Achim Steiner, the head of the U.N. Environment Program (UNEP), says the world needs a fresh infusion of investment in the new “green economy.” So far, nations around the world have pledged $500 billion for “green spending” on a wide variety of projects, from solar plants to transportation sector initiatives. However large that number appears, Steiner warns that it is still not sufficient.
Of the $500 billion pledged, 40% of funds comes from China, which means many developed countries are falling short in their commitment to a green economy, Steiner says. In 2008, the UNEP called for a global investment of $750 billion, equivalent to 1% of global GDP to be funneled into a “Global Green New Deal.”
“The green economy is not a luxury, but a 21st century imperative on a planet of six billion, rising to 9 billion in just 40 years,” said Steiner and Pavan Sukhdev, leader of UNEP’s Green Economy Initiative in a statement released in advance of this weekend’s G20 Summit in Toronto.

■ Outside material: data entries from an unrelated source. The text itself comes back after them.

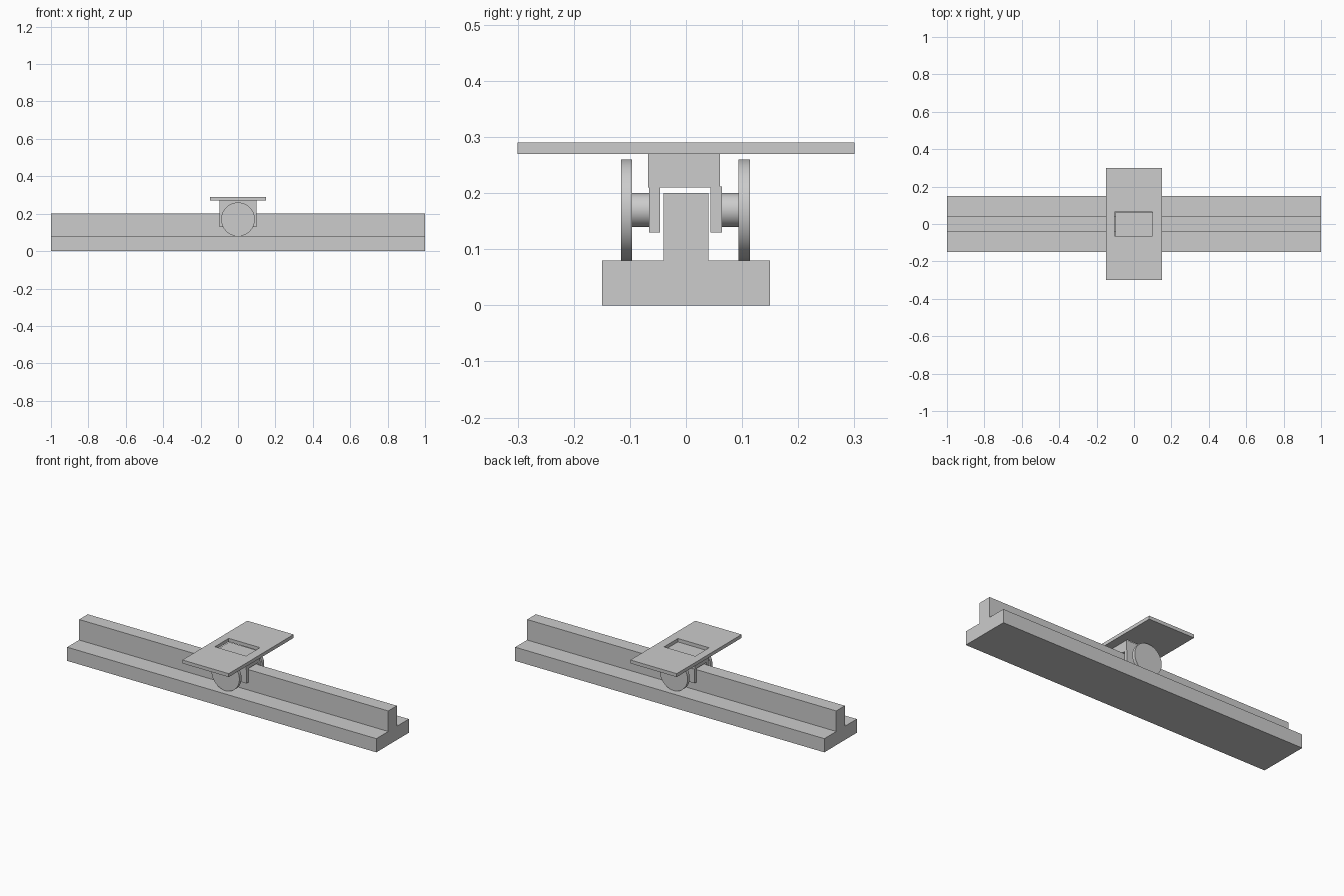
import bpy
import bmesh
import math
from mathutils import Matrix, Vector

if "Cube" in bpy.data.objects:
    bpy.data.objects.remove(bpy.data.objects["Cube"], do_unlink=True)

# Single grey material
grey = bpy.data.materials.new("plain_grey")
grey.use_nodes = True
color = (0.604, 0.604, 0.604, 1)
grey.diffuse_color = color
grey.node_tree.nodes["Principled BSDF"].inputs["Base Color"].default_value = color


def finish(name, bm):
    bmesh.ops.recalc_face_normals(bm, faces=bm.faces)
    mesh = bpy.data.meshes.new(name)
    bm.to_mesh(mesh)
    bm.free()
    mesh.materials.append(grey)
    obj = bpy.data.objects.new(name, mesh)
    bpy.context.collection.objects.link(obj)
    return obj


def box(name, low, high):
    low, high = Vector(low), Vector(high)
    bm = bmesh.new()
    bmesh.ops.create_cube(bm, size=1)
    bmesh.ops.scale(bm, vec=high - low, verts=bm.verts)
    bmesh.ops.translate(bm, vec=(low + high) / 2, verts=bm.verts)
    return finish(name, bm)


def extrude_x(name, profile, half_length):
    bm = bmesh.new()
    face = bm.faces.new([bm.verts.new((-half_length, y, z)) for y, z in profile])
    grown = bmesh.ops.extrude_face_region(bm, geom=[face])["geom"]
    verts = [v for v in grown if isinstance(v, bmesh.types.BMVert)]
    bmesh.ops.translate(bm, vec=(2 * half_length, 0, 0), verts=verts)
    return finish(name, bm)


def disc(name, radius, y0, y1, z):
    bm = bmesh.new()
    bmesh.ops.create_cone(bm, cap_ends=True, segments=64, radius1=radius,
                          radius2=radius, depth=abs(y1 - y0))
    bmesh.ops.transform(bm, verts=bm.verts,
                        matrix=Matrix.Translation((0, (y0 + y1) / 2, z))
                        @ Matrix.Rotation(math.pi / 2, 4, "X"))
    obj = finish(name, bm)
    bpy.ops.object.select_all(action="DESELECT")
    obj.select_set(True)
    bpy.context.view_layer.objects.active = obj
    bpy.ops.object.shade_smooth_by_angle(angle=math.radians(30))
    return obj


def frame(name, outer, inner, z0, z1):
    # Rectangular plate with a rectangular window; outer and inner are x0, x1, y0, y1
    bm = bmesh.new()

    def ring(r, z):
        x0, x1, y0, y1 = r
        return [bm.verts.new((x, y, z)) for x, y in
                ((x0, y0), (x1, y0), (x1, y1), (x0, y1))]

    rings = [ring(outer, z0), ring(outer, z1), ring(inner, z1), ring(inner, z0)]
    for k, a in enumerate(rings):
        b = rings[(k + 1) % 4]
        for i in range(4):
            j = (i + 1) % 4
            bm.faces.new((a[i], a[j], b[j], b[i]))
    return finish(name, bm)


# Rail with a wide foot and a narrow upright web
half = [(0.15, 0), (0.15, 0.08), (0.04, 0.08), (0.04, 0.2)]
extrude_x("rail", half + [(-y, z) for y, z in reversed(half)], 1)

# Carriage block riding over the rail
box("carriage_block", (-0.1, -0.068, 0.21), (0.1, 0.061, 0.27))

# Side cheeks, axles and wheels
for side, sign, shift in (("front", -1, -0.001), ("back", 1, -0.001)):
    inner, outer = sorted((sign * 0.045 + shift, sign * 0.065 + shift))
    box(side + "_cheek", (-0.1, inner, 0.13), (0.1, outer, 0.212))
    disc(side + "_axle", 0.03, sign * 0.06 + shift, sign * 0.1 + shift, 0.17)
    disc(side + "_wheel", 0.09, sign * 0.095 + shift, sign * 0.115 + shift, 0.17)

# Top plate with its window over the block
frame("top_plate", (-0.15, 0.15, -0.3, 0.3), (-0.104, 0.098, -0.065, 0.063), 0.27, 0.29)
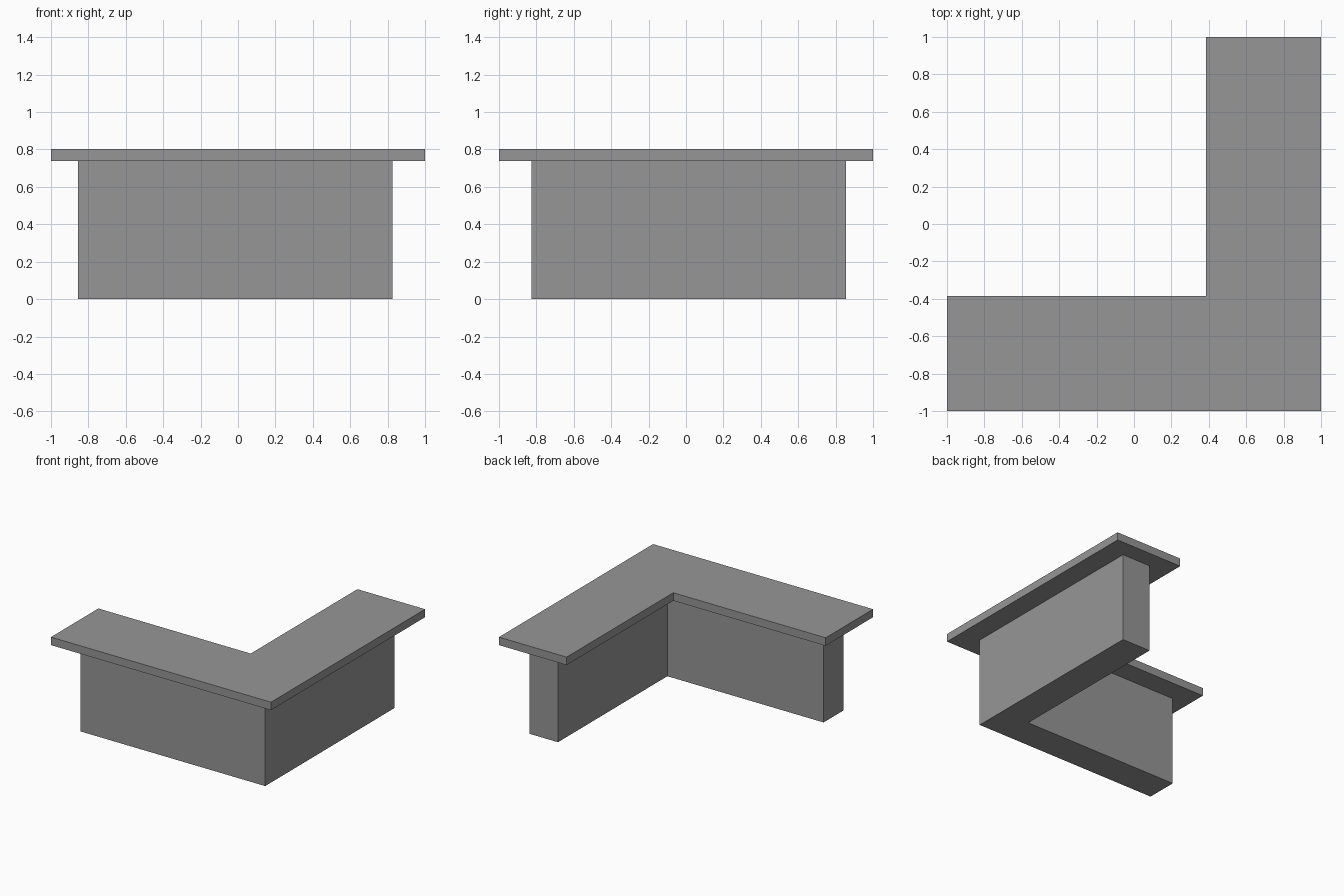
import bpy
import bmesh

cube = bpy.data.objects.get("Cube")
if cube:
    bpy.data.objects.remove(cube, do_unlink=True)

grey = bpy.data.materials.new("mid_grey")
grey.use_nodes = True
colour = (0.305, 0.305, 0.305, 1)
grey.diffuse_color = colour
grey.node_tree.nodes["Principled BSDF"].inputs["Base Color"].default_value = colour


def l_slab(name, outer, inner, end, bottom, top):
    """Extrude an L outline that is mirrored about its diagonal corner."""
    outline = [(outer, -outer), (outer, end), (inner, end),
               (inner, -inner), (-end, -inner), (-end, -outer)]
    bm = bmesh.new()
    face = bm.faces.new([bm.verts.new((x, y, bottom)) for x, y in outline])
    extruded = bmesh.ops.extrude_face_region(bm, geom=[face])["geom"]
    verts = [v for v in extruded if isinstance(v, bmesh.types.BMVert)]
    bmesh.ops.translate(bm, verts=verts, vec=(0, 0, top - bottom))
    bmesh.ops.recalc_face_normals(bm, faces=bm.faces)
    mesh = bpy.data.meshes.new(name)
    bm.to_mesh(mesh)
    bm.free()
    mesh.materials.append(grey)
    obj = bpy.data.objects.new(name, mesh)
    bpy.context.collection.objects.link(obj)
    return obj


# Counter base wall
l_slab("counter_base", outer=0.825, inner=0.565, end=0.855, bottom=0, top=0.737)

# Overhanging counter top
l_slab("counter_top", outer=1, inner=0.385, end=1, bottom=0.737, top=0.803)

G20 delegates re-affirmed their pledge to phase out the “inefficient” subsidies to the fossil fuel industry, which by some estimates amount to $300-$500 billion/year. The International Energy Agency estimates that elimination of these subsidies could help reduce greenhouse gas emissions by around 7% over the next ten years.